§ What you should do
Please keep to the lines below from the one with "rings = [[bm.verts.new((x, y, z))" through the one with "bmesh.ops.recalc_face_normals(bm, faces=bm.faces)", and restate them word for word, ends included.

§ Extracted records
#####

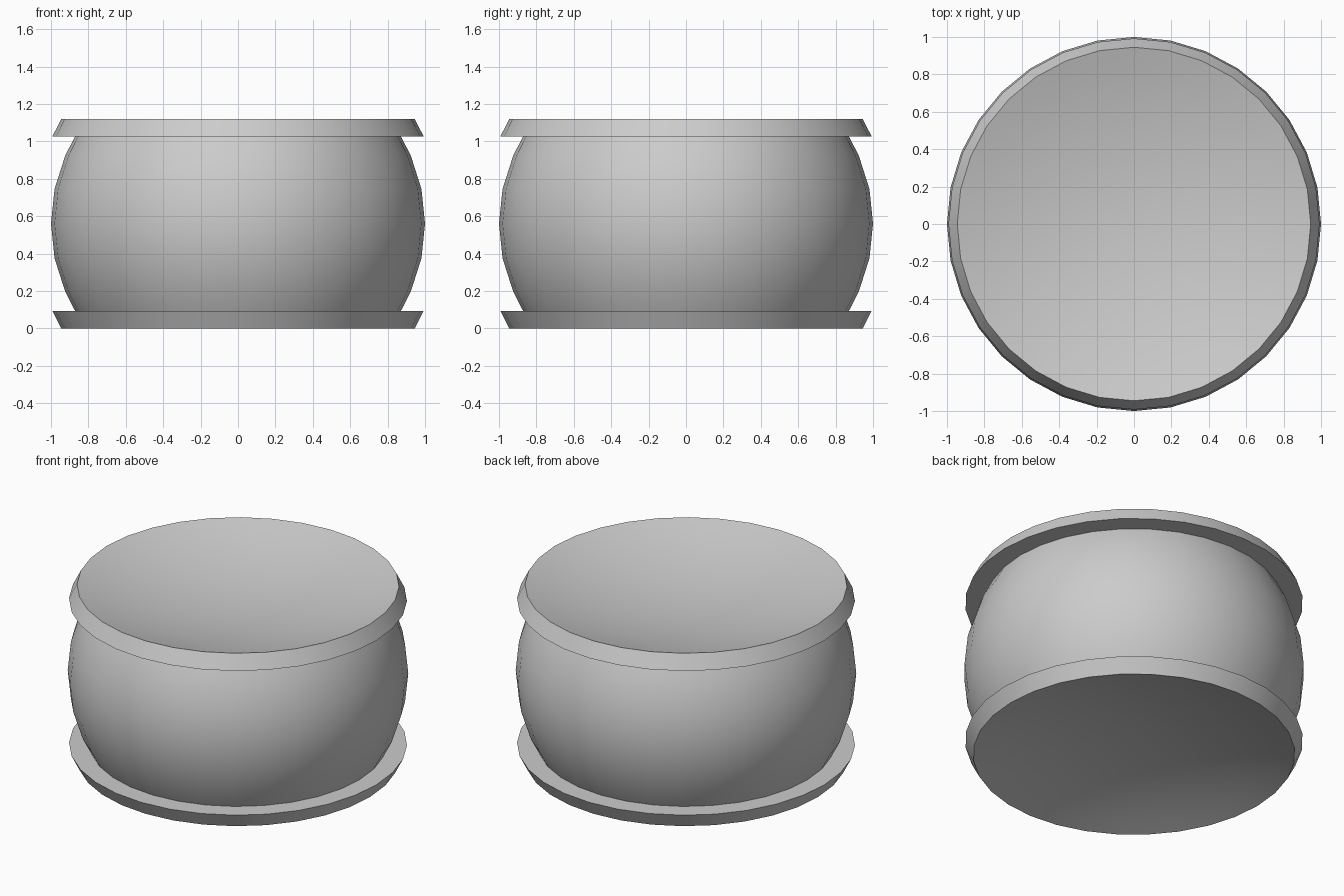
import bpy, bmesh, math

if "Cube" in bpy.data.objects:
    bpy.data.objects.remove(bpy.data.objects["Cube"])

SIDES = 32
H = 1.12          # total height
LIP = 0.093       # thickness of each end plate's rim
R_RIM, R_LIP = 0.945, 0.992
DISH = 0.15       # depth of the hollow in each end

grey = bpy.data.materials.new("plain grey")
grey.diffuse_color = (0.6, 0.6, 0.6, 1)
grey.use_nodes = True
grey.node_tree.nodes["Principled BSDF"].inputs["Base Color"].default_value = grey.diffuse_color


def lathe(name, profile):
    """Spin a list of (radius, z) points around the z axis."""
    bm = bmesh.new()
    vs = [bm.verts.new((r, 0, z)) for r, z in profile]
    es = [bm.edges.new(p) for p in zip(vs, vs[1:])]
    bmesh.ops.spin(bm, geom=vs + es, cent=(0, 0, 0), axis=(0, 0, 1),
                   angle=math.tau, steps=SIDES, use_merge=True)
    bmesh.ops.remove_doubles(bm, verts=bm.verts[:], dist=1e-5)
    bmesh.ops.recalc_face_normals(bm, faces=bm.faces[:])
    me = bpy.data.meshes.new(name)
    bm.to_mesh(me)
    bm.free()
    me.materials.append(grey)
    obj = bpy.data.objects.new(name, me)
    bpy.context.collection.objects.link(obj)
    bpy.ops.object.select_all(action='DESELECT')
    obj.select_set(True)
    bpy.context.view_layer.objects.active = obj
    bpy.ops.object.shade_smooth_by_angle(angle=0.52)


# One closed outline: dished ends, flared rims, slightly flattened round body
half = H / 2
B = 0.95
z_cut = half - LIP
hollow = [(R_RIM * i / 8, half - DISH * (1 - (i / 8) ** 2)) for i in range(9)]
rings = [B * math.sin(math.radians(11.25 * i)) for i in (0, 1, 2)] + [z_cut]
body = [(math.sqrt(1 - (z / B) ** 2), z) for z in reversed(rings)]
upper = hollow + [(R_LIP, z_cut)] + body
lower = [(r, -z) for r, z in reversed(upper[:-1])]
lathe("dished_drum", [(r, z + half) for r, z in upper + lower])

#####

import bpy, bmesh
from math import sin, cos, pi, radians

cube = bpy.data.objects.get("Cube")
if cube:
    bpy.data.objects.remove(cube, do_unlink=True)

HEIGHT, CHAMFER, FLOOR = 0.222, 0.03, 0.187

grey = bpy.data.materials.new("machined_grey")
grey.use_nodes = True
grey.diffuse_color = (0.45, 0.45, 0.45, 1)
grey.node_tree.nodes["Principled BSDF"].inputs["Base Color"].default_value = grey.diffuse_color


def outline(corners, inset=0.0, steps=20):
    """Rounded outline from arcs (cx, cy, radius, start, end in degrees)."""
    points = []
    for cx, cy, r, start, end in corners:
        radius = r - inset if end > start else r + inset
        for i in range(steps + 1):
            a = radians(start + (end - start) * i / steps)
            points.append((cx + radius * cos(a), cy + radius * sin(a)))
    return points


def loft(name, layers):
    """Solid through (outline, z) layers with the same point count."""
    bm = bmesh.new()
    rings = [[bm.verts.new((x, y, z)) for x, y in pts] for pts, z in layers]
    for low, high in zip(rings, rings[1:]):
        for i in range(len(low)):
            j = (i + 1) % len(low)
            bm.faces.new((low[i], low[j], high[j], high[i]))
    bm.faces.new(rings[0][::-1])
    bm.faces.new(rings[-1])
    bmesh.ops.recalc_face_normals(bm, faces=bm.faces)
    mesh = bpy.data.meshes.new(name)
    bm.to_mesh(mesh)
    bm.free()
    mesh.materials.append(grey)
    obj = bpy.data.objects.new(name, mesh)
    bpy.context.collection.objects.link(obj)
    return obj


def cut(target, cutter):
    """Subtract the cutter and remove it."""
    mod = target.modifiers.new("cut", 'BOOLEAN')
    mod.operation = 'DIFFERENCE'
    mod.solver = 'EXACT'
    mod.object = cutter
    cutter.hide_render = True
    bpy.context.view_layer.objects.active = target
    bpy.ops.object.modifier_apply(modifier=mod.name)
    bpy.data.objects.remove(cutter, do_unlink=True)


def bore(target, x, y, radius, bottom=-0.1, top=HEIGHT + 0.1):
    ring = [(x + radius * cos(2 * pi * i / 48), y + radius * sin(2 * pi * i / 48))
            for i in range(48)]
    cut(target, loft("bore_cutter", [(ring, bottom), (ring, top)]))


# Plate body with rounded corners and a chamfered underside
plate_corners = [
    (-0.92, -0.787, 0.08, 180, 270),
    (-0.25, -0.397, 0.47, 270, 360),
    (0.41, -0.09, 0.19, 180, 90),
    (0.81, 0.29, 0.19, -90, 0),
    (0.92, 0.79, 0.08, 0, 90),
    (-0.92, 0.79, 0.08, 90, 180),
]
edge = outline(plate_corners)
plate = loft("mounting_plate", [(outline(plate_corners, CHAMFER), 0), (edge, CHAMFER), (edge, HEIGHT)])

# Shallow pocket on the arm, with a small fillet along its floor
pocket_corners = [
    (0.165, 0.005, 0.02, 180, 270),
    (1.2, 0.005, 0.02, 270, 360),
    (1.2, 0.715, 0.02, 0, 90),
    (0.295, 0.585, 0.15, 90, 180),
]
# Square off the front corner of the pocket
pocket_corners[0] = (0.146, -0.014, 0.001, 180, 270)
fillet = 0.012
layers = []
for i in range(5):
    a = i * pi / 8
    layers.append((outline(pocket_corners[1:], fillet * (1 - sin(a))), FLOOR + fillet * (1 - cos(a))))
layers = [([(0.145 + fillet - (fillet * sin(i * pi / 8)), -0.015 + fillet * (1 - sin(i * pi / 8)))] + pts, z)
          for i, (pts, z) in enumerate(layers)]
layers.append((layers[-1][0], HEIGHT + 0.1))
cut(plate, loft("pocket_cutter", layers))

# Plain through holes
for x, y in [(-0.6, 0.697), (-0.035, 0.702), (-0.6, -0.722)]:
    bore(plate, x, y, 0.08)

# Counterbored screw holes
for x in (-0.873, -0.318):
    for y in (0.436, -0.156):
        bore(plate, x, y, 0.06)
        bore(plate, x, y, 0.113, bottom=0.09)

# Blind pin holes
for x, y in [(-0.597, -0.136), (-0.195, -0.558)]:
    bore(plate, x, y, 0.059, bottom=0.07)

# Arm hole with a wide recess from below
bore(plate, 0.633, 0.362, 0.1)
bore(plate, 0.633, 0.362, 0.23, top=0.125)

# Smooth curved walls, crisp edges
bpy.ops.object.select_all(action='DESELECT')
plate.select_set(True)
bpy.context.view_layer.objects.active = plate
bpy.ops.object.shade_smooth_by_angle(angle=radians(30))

#####

§ Answer box
    rings = [[bm.verts.new((x, y, z)) for x, y in pts] for pts, z in layers]
    for low, high in zip(rings, rings[1:]):
        for i in range(len(low)):
            j = (i + 1) % len(low)
            bm.faces.new((low[i], low[j], high[j], high[i]))
    bm.faces.new(rings[0][::-1])
    bm.faces.new(rings[-1])
    bmesh.ops.recalc_face_normals(bm, faces=bm.faces)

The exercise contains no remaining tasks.